Taking inspiration from the ancient practise of weaving gold and silver threads into fabrics made for nobility, Gunjan Aggarwal and Bejoy Suri incepted the luxury men’s fashion accessory brand, Goulian Finch, known for its line of intricately crafted pocket squares. The duo always envisioned a harmonious platform where art effortlessly meets artists, the latest trends mix with the ancient patterns, and tradition and modernity go hand-in-hand. Their intention to assert a place for Indian textile in luxury fashion took them to the mystical city of Benaras, known for its handloom weaving art form, Benarasi. In an exclusive interview, Gunjan and Bejoy share their passion for the craft, their vision, future plans, and more. Edited excerpts...
Asserting a place for Indian textile in luxury fashion is a cause, but adopting the same ethos in men’s accessories segment is a niche concept. Please tell us about the inception of the brand, Goulian Finch?
Gunjan: We started the project way back in 2012. We wanted to find an exquisite pocket square that was not the usual printed satin twill. The best brands also used printing on the pocket squares. While most Indian designers were using leftover materials as pocket squares, we wanted it to have an identity and personality in itself – not a ‘leftover’ or an ‘afterthought’. The big idea was to create something woven by hand, thread-by-thread. The journey took us to the magical lanes and by-lanes of the legendary city of Benaras.
Bejoy: The dream was to revive and re-imagine the lost art of hand weaving. The weavers told us that the maharajas used to wear hand woven rumaals, made with silk. Their forefathers used to create those masterpieces. We found it fascinating. The pieces of the jigsaw were falling in place, so was the roadmap of a mission. Pocket squares that were entirely hand-made and captured the grandeur of a golden era were the first step in that grand journey.
What made you choose the traditional Benarasi handloom weaving art form for the pocket squares? Can we expect to see other textile weaves in the future?
Gunjan: We looked at quite a few weaving techniques and came across the Benarasi technique, where the weavers could do the pocket squares without the threads coming out. That left us amazed, as mastering the art of weaving is not a simple task. It took the designer and team of weavers almost three years of hardship to hand-weave a 16x16 inch piece, with small motifs on a traditional loom that is meant to weave a saree. We are keen on exploring more weave styles, but the research will take its time.

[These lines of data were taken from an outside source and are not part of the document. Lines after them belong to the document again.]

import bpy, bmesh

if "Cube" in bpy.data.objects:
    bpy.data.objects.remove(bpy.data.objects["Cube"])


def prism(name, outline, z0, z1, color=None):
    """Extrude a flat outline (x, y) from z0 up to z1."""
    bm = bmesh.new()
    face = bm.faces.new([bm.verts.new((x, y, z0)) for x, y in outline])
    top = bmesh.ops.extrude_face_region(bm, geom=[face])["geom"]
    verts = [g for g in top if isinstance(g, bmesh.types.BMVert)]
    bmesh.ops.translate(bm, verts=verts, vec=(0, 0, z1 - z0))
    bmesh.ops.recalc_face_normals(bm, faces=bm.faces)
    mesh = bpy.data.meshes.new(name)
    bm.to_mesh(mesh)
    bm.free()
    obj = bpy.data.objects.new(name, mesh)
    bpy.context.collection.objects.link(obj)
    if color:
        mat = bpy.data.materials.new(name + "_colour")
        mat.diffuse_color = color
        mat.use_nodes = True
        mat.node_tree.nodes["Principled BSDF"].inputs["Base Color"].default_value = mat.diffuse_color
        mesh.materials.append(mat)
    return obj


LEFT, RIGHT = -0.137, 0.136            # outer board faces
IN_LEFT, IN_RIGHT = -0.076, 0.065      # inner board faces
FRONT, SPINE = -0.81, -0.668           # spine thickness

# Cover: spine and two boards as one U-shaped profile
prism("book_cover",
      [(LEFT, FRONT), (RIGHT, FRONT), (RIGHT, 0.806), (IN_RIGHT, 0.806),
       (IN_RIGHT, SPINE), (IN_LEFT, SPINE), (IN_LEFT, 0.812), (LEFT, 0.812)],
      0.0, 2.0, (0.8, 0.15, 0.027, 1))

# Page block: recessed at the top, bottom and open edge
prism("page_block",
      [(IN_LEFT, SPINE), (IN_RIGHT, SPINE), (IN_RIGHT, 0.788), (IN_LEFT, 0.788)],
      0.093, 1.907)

Exquisite heritage craft involving the rich and luxurious gold and zari threads create the ultimate design symphony in your pocket squares. We are intrigued to learn more about your creative mood board.
Gunjan: I have dreamy childhood memories of zari. My mother had a few master-pieces weaved from Benaras in gold zari. For the longest time, I wondered if I could get something like that for the love of my life. Thus began a life-altering quest, in search of the ‘Golden Fleece’ so to speak–the perfect gold zari. Luckily, I ended up laying my hands on it, although the journey of creative evolution remains a work-in-progress.
What fabrics and surface textures have you used over the years, to create the masterpieces you are known for?
Gunjan: We tried quite a few styles of hand painting, kantha, etc., but nothing came close to the feel of Benarasi craft, carred out on high-quality mulberry silk cloth.
Uplifting the weavers and local artisans is the true essence of reviving the textile heritage. What inspired you to build a community that is all about celebrating these unsung heroes?
Gunjan: I have nurtured an obsession for Benarasi weaves since I was a child. It’s mesmerising to see the weave come together. Did you know that if the weavers even lift their eyes for a second, the whole weave goes wrong? They are artists whom the world is forgetting, and I wanted to bring them back into the light, and hopefully give them some hope. They were initially reluctant, because weaving 16 inches takes them a lot more time and effort. But then they started mastering it, and today, they do it fluently.
How do you think men’s accessories as a segment has evolved in India over the last decade?
Bejoy: The men’s segment is becoming smarter, aware, and more cosmopolitan with the changing trends. There’s an appreciation for local legacies, stepping away from clichés, and trying bespoke experiences. It’s an exciting time of evolution for the fashion industry.
Finally, the fashion industry is waking up to the calls of ethics. What role does it play in your brand?
Bejoy: We want to be known as a house that respects the aspirations of a new generation. A house that champions lost art forms and wishes to revive their heritage, and one which plays a small, but important role in building a new expression and palate for fashion.
What can we expect next from the house of Goulian Finch?
Gunjan: Plenty of happy surprises in the coming time. Let’s start with something I am extremely passionate about—World’s first Rudraksh cufflink. It should be in stores by late January 2020.